▶ [Exercise objective] Only text is carried over. Reproduce the entries below exactly.

▶ [Data extracted from a collection]
------

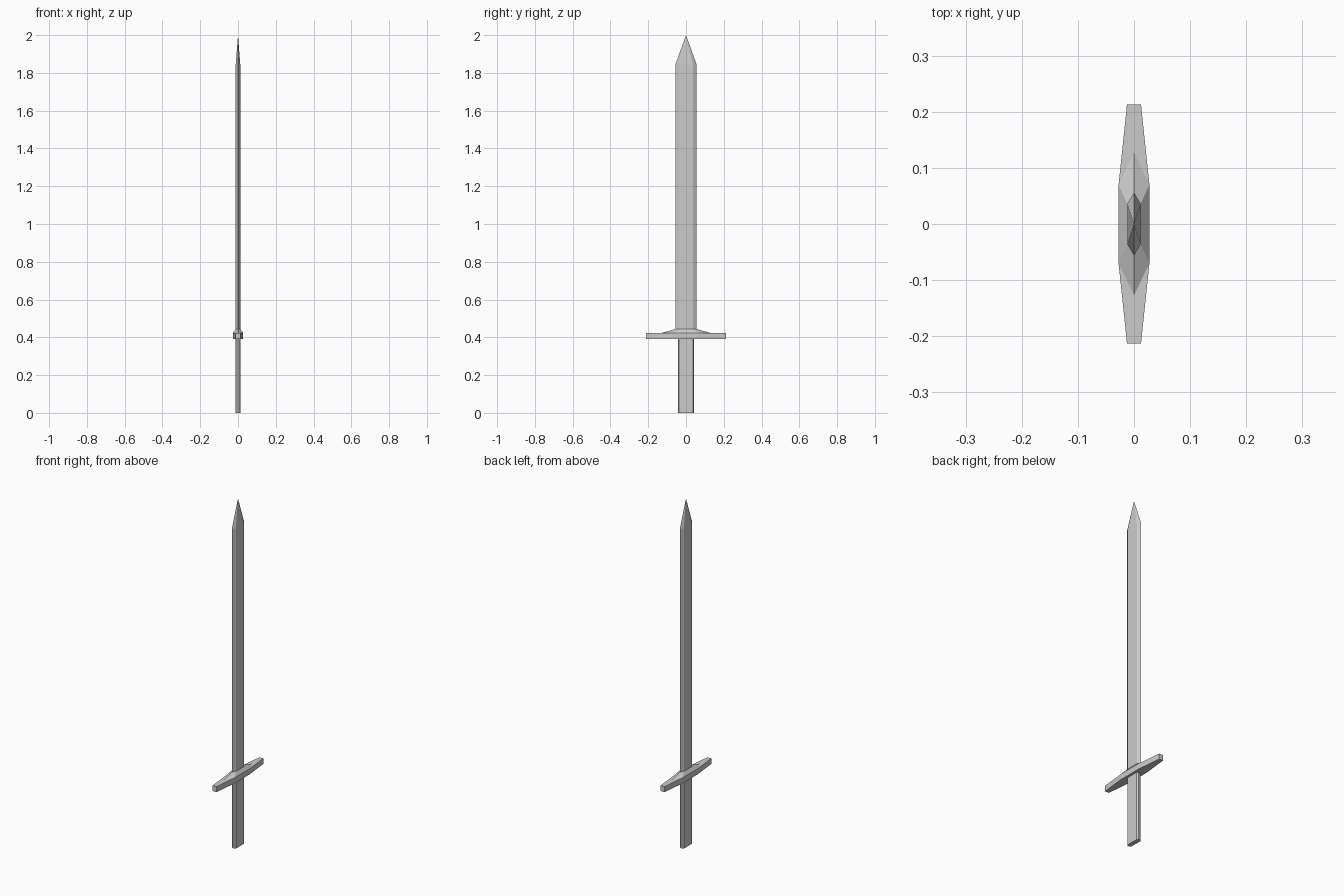
import bpy, bmesh

if "Cube" in bpy.data.objects:
    bpy.data.objects.remove(bpy.data.objects["Cube"])


def loft(name, rings, tip=None):
    """Join rings of equal point count, capping the bottom and the top (or a point)."""
    bm = bmesh.new()
    loops = [[bm.verts.new((x, y, z)) for x, y in pts] for pts, z in rings]
    n = len(loops[0])
    for a, b in zip(loops, loops[1:]):
        for i in range(n):
            j = (i + 1) % n
            bm.faces.new((a[i], a[j], b[j], b[i]))
    bm.faces.new(loops[0][::-1])
    if tip:
        t = bm.verts.new(tip)
        for i in range(n):
            bm.faces.new((loops[-1][i], loops[-1][(i + 1) % n], t))
    else:
        bm.faces.new(loops[-1])
    bmesh.ops.recalc_face_normals(bm, faces=bm.faces)
    mesh = bpy.data.meshes.new(name)
    bm.to_mesh(mesh)
    bm.free()
    obj = bpy.data.objects.new(name, mesh)
    bpy.context.collection.objects.link(obj)
    return obj


def hexagon(x, y_side, y_end):
    return [(0, -y_end), (x, -y_side), (x, y_side),
            (0, y_end), (-x, y_side), (-x, -y_side)]


def octagon(x, y, x_in, y_in):
    return [(x_in, -y), (x, -y_in), (x, y_in), (x_in, y),
            (-x_in, y), (-x, y_in), (-x, -y_in), (-x_in, -y)]


# Grip with chamfered corners
grip = octagon(0.013, 0.043, 0.005, 0.036)
loft("grip", [(grip, 0), (grip, 0.395)])

# Crossguard bar, widest in the middle
bar = octagon(0.0275, 0.213, 0.0125, 0.07)
loft("crossguard", [(bar, 0.392), (bar, 0.424)])

# Raised collar sloping up to the blade
section = hexagon(0.012, 0.036, 0.056)
loft("collar", [(hexagon(0.0275, 0.07, 0.127), 0.424), (section, 0.444)])

# Bevelled blade with pointed tip
loft("blade", [(section, 0.444), (section, 1.845)], tip=(0, 0, 2.0))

------

▶ [Response to the task]
import bpy, bmesh

if "Cube" in bpy.data.objects:
    bpy.data.objects.remove(bpy.data.objects["Cube"])


def loft(name, rings, tip=None):
    """Join rings of equal point count, capping the bottom and the top (or a point)."""
    bm = bmesh.new()
    loops = [[bm.verts.new((x, y, z)) for x, y in pts] for pts, z in rings]
    n = len(loops[0])
    for a, b in zip(loops, loops[1:]):
        for i in range(n):
            j = (i + 1) % n
            bm.faces.new((a[i], a[j], b[j], b[i]))
    bm.faces.new(loops[0][::-1])
    if tip:
        t = bm.verts.new(tip)
        for i in range(n):
            bm.faces.new((loops[-1][i], loops[-1][(i + 1) % n], t))
    else:
        bm.faces.new(loops[-1])
    bmesh.ops.recalc_face_normals(bm, faces=bm.faces)
    mesh = bpy.data.meshes.new(name)
    bm.to_mesh(mesh)
    bm.free()
    obj = bpy.data.objects.new(name, mesh)
    bpy.context.collection.objects.link(obj)
    return obj


def hexagon(x, y_side, y_end):
    return [(0, -y_end), (x, -y_side), (x, y_side),
            (0, y_end), (-x, y_side), (-x, -y_side)]


def octagon(x, y, x_in, y_in):
    return [(x_in, -y), (x, -y_in), (x, y_in), (x_in, y),
            (-x_in, y), (-x, y_in), (-x, -y_in), (-x_in, -y)]


# Grip with chamfered corners
grip = octagon(0.013, 0.043, 0.005, 0.036)
loft("grip", [(grip, 0), (grip, 0.395)])

# Crossguard bar, widest in the middle
bar = octagon(0.0275, 0.213, 0.0125, 0.07)
loft("crossguard", [(bar, 0.392), (bar, 0.424)])

# Raised collar sloping up to the blade
section = hexagon(0.012, 0.036, 0.056)
loft("collar", [(hexagon(0.0275, 0.07, 0.127), 0.424), (section, 0.444)])

# Bevelled blade with pointed tip
loft("blade", [(section, 0.444), (section, 1.845)], tip=(0, 0, 2.0))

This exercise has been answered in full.